The eight-year tenure of ECB President Mario Draghi will come to an end in late October, and it remains unclear who will succeed the Italian in the top ECB job. But irrespective of who ultimately takes over the ECB reins in November, we are anticipating a continuation of the current ultra-expansionary monetary policy. Why? Because the direction of monetary policy of the Eurozone’s central bank is not set by the President alone, but by the Governing Council as a whole. In other words, even the staunchest monetary policy hawk would not be able to bring about any immediate change in direction.
However, the next few weeks will involve not just a search for a successor to ECB President Draghi, but also a replacement for EU Commission President Jean-Claude Juncker, who is likewise nearing the end of his term. According to an unwritten rule, these two key EU positions should not be held by representatives of the same European country at any one time. As the European Parliament is expected to vote on the next EU Commission President at the start of July, the outcome of this game of “personnel poker” will have repercussions for the appointment of the new ECB president.
In addition to Bundesbank President Jens Weidmann, two French candidates (Franҫois Villeroy de Galhau/Benoît Coeuré) and two Finns (Olli Rehn/Erkki Liikanen) are being touted as potential successors to Draghi. According to surveys, French central bank head Villeroy de Galhau is currently the front runner to fill the position of ECB President. de Galhau has recently stressed that he would do everything in his power (“whatever it takes”) to save the euro, and is therefore the “continuity candidate” with regard to the ECB’s monetary policy course. By contrast, Bundesbank head Weidmann is viewed as an outsider to succeed Draghi. Even if he has recently come to accept the ECB’s bond purchase programme, financial market players continue to have reservations about Weidmann. Specifically, there is a fear that he would not respond to a crisis scenario with a “whatever it takes” speech. If none of the candidates from Europe’s two largest economies makes it through, a Finnish ECB President would be a feasible compromise.
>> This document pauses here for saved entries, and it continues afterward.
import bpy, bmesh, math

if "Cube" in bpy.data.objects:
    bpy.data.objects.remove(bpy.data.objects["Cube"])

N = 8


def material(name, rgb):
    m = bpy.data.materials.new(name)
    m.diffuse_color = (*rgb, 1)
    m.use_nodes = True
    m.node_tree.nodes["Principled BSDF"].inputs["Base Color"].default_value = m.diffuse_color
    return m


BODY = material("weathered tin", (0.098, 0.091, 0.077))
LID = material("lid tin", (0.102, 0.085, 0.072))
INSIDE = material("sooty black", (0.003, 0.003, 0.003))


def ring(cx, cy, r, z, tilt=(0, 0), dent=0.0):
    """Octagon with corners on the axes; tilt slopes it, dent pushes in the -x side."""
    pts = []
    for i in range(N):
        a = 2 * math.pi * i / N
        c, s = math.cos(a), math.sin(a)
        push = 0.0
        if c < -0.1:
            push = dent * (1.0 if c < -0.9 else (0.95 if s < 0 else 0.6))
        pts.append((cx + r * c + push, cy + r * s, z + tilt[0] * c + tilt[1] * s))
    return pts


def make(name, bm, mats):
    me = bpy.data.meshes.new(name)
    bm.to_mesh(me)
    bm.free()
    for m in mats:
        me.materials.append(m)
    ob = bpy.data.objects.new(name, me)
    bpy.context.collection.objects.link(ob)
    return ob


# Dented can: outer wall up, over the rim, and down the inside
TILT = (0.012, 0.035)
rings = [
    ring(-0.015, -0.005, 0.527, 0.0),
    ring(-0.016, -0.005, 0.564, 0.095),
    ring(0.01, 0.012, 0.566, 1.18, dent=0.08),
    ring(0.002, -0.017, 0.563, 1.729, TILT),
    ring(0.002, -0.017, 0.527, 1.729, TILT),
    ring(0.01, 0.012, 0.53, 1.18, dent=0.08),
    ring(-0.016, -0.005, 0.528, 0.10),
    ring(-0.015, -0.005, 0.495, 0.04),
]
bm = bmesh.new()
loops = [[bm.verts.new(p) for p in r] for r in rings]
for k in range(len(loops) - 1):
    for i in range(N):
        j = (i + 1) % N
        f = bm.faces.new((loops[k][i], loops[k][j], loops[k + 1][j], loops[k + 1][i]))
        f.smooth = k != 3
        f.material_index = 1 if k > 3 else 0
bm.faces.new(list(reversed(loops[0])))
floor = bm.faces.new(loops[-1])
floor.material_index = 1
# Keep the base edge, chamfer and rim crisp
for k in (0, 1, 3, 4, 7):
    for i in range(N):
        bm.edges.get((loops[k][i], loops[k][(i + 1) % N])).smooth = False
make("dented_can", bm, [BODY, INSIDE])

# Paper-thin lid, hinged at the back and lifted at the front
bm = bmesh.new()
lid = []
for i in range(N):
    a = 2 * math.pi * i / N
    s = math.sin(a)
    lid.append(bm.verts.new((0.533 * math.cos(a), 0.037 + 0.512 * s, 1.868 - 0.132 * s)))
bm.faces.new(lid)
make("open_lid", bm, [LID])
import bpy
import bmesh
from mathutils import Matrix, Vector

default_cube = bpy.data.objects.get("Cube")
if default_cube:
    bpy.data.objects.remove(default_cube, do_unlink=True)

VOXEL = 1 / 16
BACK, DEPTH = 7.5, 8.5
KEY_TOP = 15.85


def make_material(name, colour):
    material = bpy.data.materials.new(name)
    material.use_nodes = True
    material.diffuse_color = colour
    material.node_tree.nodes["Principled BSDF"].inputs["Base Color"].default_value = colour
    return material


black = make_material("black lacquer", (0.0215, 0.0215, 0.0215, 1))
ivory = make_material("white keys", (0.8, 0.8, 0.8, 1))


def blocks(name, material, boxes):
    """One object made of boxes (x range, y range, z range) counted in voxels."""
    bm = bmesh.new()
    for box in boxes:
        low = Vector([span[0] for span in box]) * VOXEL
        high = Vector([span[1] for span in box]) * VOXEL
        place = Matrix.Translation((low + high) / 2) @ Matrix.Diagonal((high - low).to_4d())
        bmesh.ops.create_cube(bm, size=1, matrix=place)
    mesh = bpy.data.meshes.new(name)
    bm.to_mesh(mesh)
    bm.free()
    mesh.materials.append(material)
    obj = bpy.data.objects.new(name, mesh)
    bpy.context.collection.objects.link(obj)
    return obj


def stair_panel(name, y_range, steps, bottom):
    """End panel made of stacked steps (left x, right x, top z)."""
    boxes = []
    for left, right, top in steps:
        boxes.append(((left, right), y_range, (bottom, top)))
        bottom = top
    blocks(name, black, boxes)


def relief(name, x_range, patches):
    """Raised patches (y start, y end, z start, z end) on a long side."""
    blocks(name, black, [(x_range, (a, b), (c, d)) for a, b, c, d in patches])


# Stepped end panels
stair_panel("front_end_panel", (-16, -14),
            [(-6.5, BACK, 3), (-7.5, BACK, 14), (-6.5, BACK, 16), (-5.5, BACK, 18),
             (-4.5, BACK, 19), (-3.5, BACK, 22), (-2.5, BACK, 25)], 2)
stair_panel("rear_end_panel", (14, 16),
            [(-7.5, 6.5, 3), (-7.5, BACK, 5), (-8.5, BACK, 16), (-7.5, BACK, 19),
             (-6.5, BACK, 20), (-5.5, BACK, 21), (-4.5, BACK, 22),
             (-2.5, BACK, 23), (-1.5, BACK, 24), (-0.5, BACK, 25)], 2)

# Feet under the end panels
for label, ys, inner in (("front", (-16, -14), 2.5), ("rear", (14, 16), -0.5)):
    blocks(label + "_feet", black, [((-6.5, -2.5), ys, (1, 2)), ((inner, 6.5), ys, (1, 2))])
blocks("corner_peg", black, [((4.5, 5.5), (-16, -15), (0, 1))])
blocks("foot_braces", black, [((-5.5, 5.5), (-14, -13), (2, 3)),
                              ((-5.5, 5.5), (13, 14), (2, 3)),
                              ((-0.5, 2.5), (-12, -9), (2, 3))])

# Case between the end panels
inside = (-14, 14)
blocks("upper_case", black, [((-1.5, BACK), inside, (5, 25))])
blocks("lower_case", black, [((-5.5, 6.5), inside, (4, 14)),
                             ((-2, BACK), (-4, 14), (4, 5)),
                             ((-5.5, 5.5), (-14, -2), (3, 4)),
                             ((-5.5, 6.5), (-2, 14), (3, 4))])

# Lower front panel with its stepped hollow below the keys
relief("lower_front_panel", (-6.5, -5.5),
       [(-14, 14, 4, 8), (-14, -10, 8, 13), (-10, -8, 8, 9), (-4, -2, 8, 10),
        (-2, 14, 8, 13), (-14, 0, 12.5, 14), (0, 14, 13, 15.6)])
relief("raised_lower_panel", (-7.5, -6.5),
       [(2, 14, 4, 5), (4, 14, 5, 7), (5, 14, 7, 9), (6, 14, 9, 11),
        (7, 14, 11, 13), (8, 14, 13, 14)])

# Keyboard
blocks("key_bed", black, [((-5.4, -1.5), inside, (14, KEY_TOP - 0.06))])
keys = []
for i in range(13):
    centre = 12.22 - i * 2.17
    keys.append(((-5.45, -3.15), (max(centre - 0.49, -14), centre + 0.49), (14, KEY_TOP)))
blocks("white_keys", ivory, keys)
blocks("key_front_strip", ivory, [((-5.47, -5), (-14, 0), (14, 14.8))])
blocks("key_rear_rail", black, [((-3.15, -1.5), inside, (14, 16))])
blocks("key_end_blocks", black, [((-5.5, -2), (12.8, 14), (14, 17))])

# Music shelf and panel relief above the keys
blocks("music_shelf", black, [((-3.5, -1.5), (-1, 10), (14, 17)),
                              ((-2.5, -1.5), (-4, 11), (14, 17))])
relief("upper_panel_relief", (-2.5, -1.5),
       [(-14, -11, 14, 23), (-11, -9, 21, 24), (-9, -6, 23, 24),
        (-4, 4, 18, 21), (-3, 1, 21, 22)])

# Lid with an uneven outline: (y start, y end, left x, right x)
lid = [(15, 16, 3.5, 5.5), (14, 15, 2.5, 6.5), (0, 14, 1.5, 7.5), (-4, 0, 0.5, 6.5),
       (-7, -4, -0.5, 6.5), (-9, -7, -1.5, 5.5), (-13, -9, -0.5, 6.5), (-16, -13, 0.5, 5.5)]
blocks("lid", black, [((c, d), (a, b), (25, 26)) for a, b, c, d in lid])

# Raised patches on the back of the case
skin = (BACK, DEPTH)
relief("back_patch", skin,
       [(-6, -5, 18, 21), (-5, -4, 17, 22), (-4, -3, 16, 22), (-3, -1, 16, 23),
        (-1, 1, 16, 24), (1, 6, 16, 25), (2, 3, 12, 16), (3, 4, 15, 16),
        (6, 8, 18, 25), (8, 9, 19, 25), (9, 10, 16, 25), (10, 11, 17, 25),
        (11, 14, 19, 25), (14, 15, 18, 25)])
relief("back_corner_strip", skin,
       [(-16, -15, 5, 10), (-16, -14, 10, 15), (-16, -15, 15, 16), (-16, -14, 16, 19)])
In such a scenario, financial market participants see former ECB Governing Council member Liikanen as a possible option.